#### [WORK TASK]
Leave the pictures out and write out exactly the lines from the top of the entries through the line containing "bm.faces.new(rings[-1])".

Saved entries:
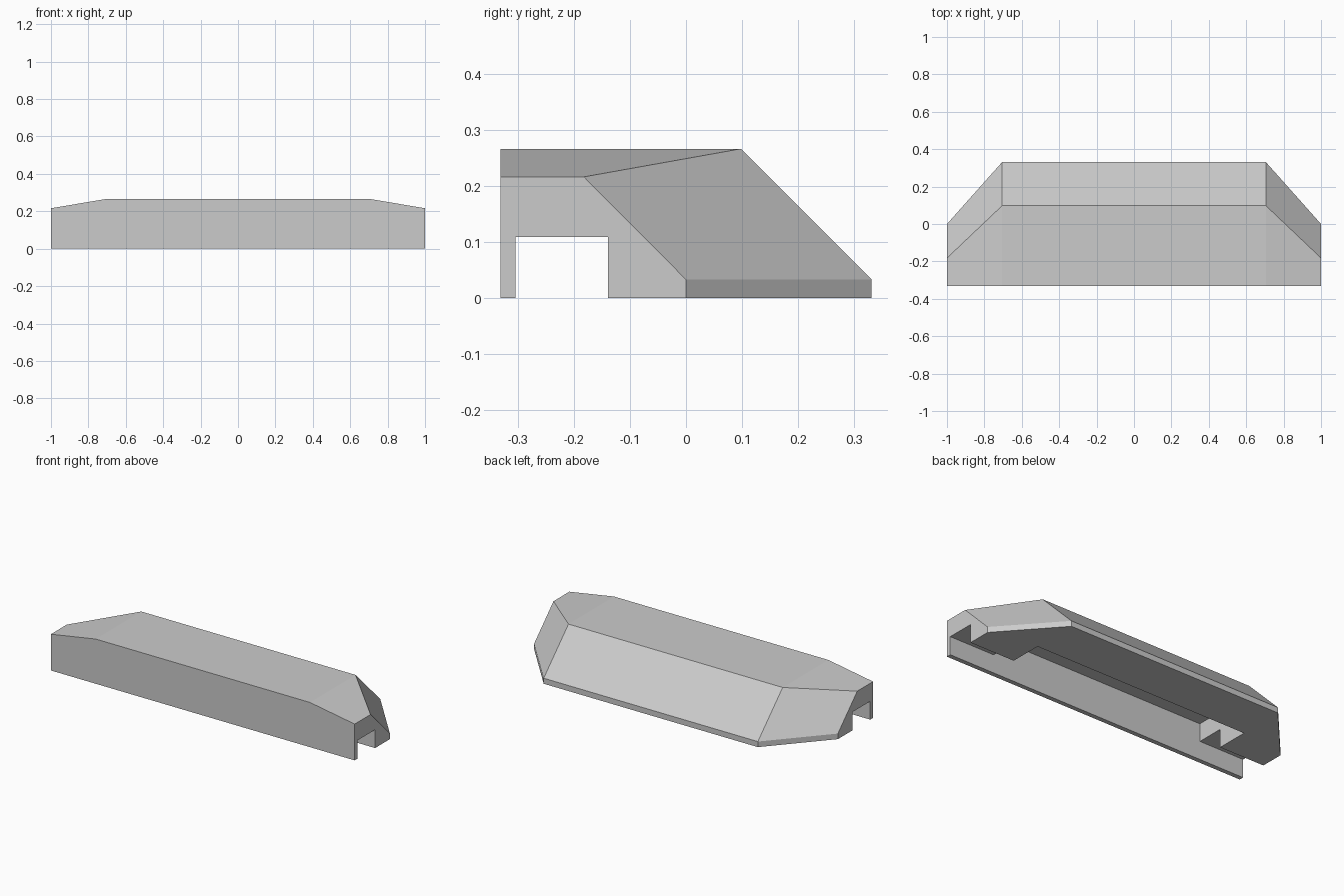
import bpy
import bmesh
from mathutils import Matrix, Vector

cube = bpy.data.objects.get("Cube")
if cube:
    bpy.data.objects.remove(cube, do_unlink=True)

# Single flat colour
grey = bpy.data.materials.new("light_grey")
grey.use_nodes = True
colour = (0.6, 0.6, 0.6, 1)
grey.diffuse_color = colour
grey.node_tree.nodes["Principled BSDF"].inputs["Base Color"].default_value = colour


def add_object(name, bm):
    mesh = bpy.data.meshes.new(name)
    bmesh.ops.recalc_face_normals(bm, faces=bm.faces)
    bm.to_mesh(mesh)
    bm.free()
    mesh.materials.append(grey)
    obj = bpy.data.objects.new(name, mesh)
    bpy.context.collection.objects.link(obj)
    return obj


def loft(name, sections):
    """Skin matching (y, z) profiles placed along x and cap both ends."""
    bm = bmesh.new()
    rings = [[bm.verts.new((x, y, z)) for y, z in prof] for x, prof in sections]
    for a, b in zip(rings, rings[1:]):
        for i in range(len(a)):
            j = (i + 1) % len(a)
            bm.faces.new((a[i], a[j], b[j], b[i]))
    bm.faces.new(rings[0])
    bm.faces.new(rings[-1])
    # Merge the coplanar strips into whole panels
    bmesh.ops.dissolve_limit(bm, angle_limit=0.01, verts=bm.verts, edges=bm.edges)
    return add_object(name, bm)


def cut_box(target, low, high):
    """Subtract a box given by two opposite corners."""
    low, high = Vector(low), Vector(high)
    bm = bmesh.new()
    bmesh.ops.create_cube(bm, size=1, matrix=Matrix.Translation((low + high) / 2)
                          @ Matrix.Diagonal((*(high - low), 1)))
    cutter = add_object("cutter", bm)
    cutter.hide_render = True
    mod = target.modifiers.new("cut", "BOOLEAN")
    mod.operation = "DIFFERENCE"
    mod.solver = "EXACT"
    mod.object = cutter
    bpy.context.view_layer.objects.active = target
    bpy.ops.object.modifier_apply(modifier=mod.name)
    bpy.data.objects.remove(cutter, do_unlink=True)


# Outer shell: flat front, sloped back, tapered ends
FRONT, INNER_FRONT = -0.331, -0.304
end = [(FRONT, 0), (FRONT, 0.216), (-0.182, 0.216), (0, 0.033), (0, 0)]
middle = [(FRONT, 0), (FRONT, 0.266), (0.098, 0.266), (0.331, 0.033), (0.331, 0)]
shell = loft("housing_shell", [(-1, end), (-0.705, middle), (0.705, middle), (1, end)])

# Deep cavity under the middle, then the groove through both ends
cut_box(shell, (-0.705, INNER_FRONT, -0.1), (0.705, 0.055, 0.215))
cut_box(shell, (-1.1, INNER_FRONT, -0.1), (1.1, -0.139, 0.109))
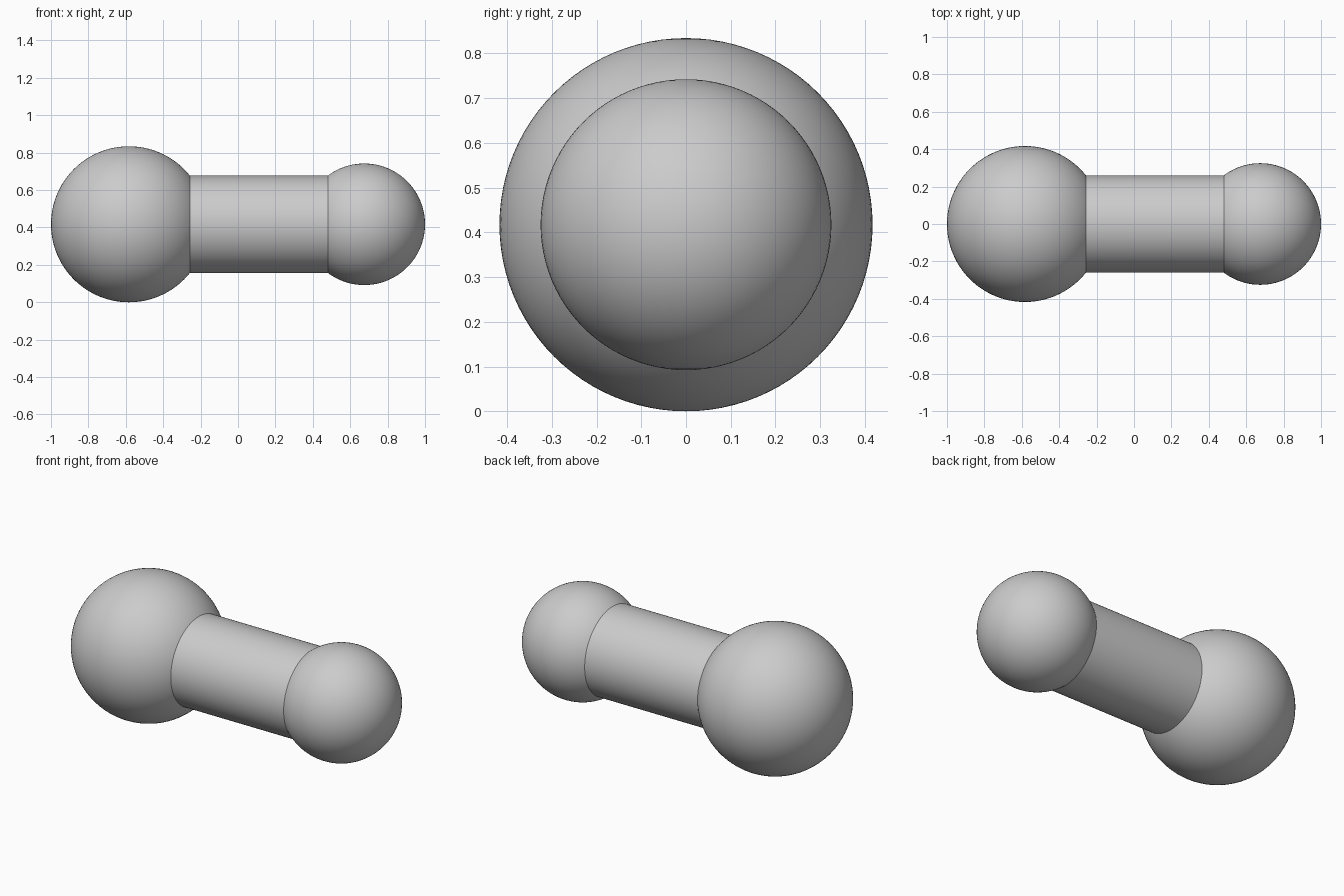
import bpy
import math

if "Cube" in bpy.data.objects:
    bpy.data.objects.remove(bpy.data.objects["Cube"])

AXIS_Z = 0.417  # height of the shared centre line


def finish(name):
    ob = bpy.context.object
    ob.name = name
    bpy.ops.object.shade_smooth_by_angle(angle=math.radians(35))
    return ob


def ball(name, x, radius):
    bpy.ops.mesh.primitive_uv_sphere_add(
        segments=96, ring_count=48, radius=radius, location=(x, 0, AXIS_Z))
    return finish(name)


def rod(name, x0, x1, radius):
    bpy.ops.mesh.primitive_cylinder_add(
        vertices=96, radius=radius, depth=x1 - x0,
        location=((x0 + x1) / 2, 0, AXIS_Z), rotation=(0, math.pi / 2, 0))
    return finish(name)


# Two end balls joined by a round bar that runs into both of them
ball("large_ball", -0.583, 0.417)
ball("small_ball", 0.675, 0.325)
rod("connecting_bar", -0.45, 0.6, 0.26)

#### [EXERCISE ANSWER]
import bpy
import bmesh
from mathutils import Matrix, Vector

cube = bpy.data.objects.get("Cube")
if cube:
    bpy.data.objects.remove(cube, do_unlink=True)

# Single flat colour
grey = bpy.data.materials.new("light_grey")
grey.use_nodes = True
colour = (0.6, 0.6, 0.6, 1)
grey.diffuse_color = colour
grey.node_tree.nodes["Principled BSDF"].inputs["Base Color"].default_value = colour


def add_object(name, bm):
    mesh = bpy.data.meshes.new(name)
    bmesh.ops.recalc_face_normals(bm, faces=bm.faces)
    bm.to_mesh(mesh)
    bm.free()
    mesh.materials.append(grey)
    obj = bpy.data.objects.new(name, mesh)
    bpy.context.collection.objects.link(obj)
    return obj


def loft(name, sections):
    """Skin matching (y, z) profiles placed along x and cap both ends."""
    bm = bmesh.new()
    rings = [[bm.verts.new((x, y, z)) for y, z in prof] for x, prof in sections]
    for a, b in zip(rings, rings[1:]):
        for i in range(len(a)):
            j = (i + 1) % len(a)
            bm.faces.new((a[i], a[j], b[j], b[i]))
    bm.faces.new(rings[0])
    bm.faces.new(rings[-1])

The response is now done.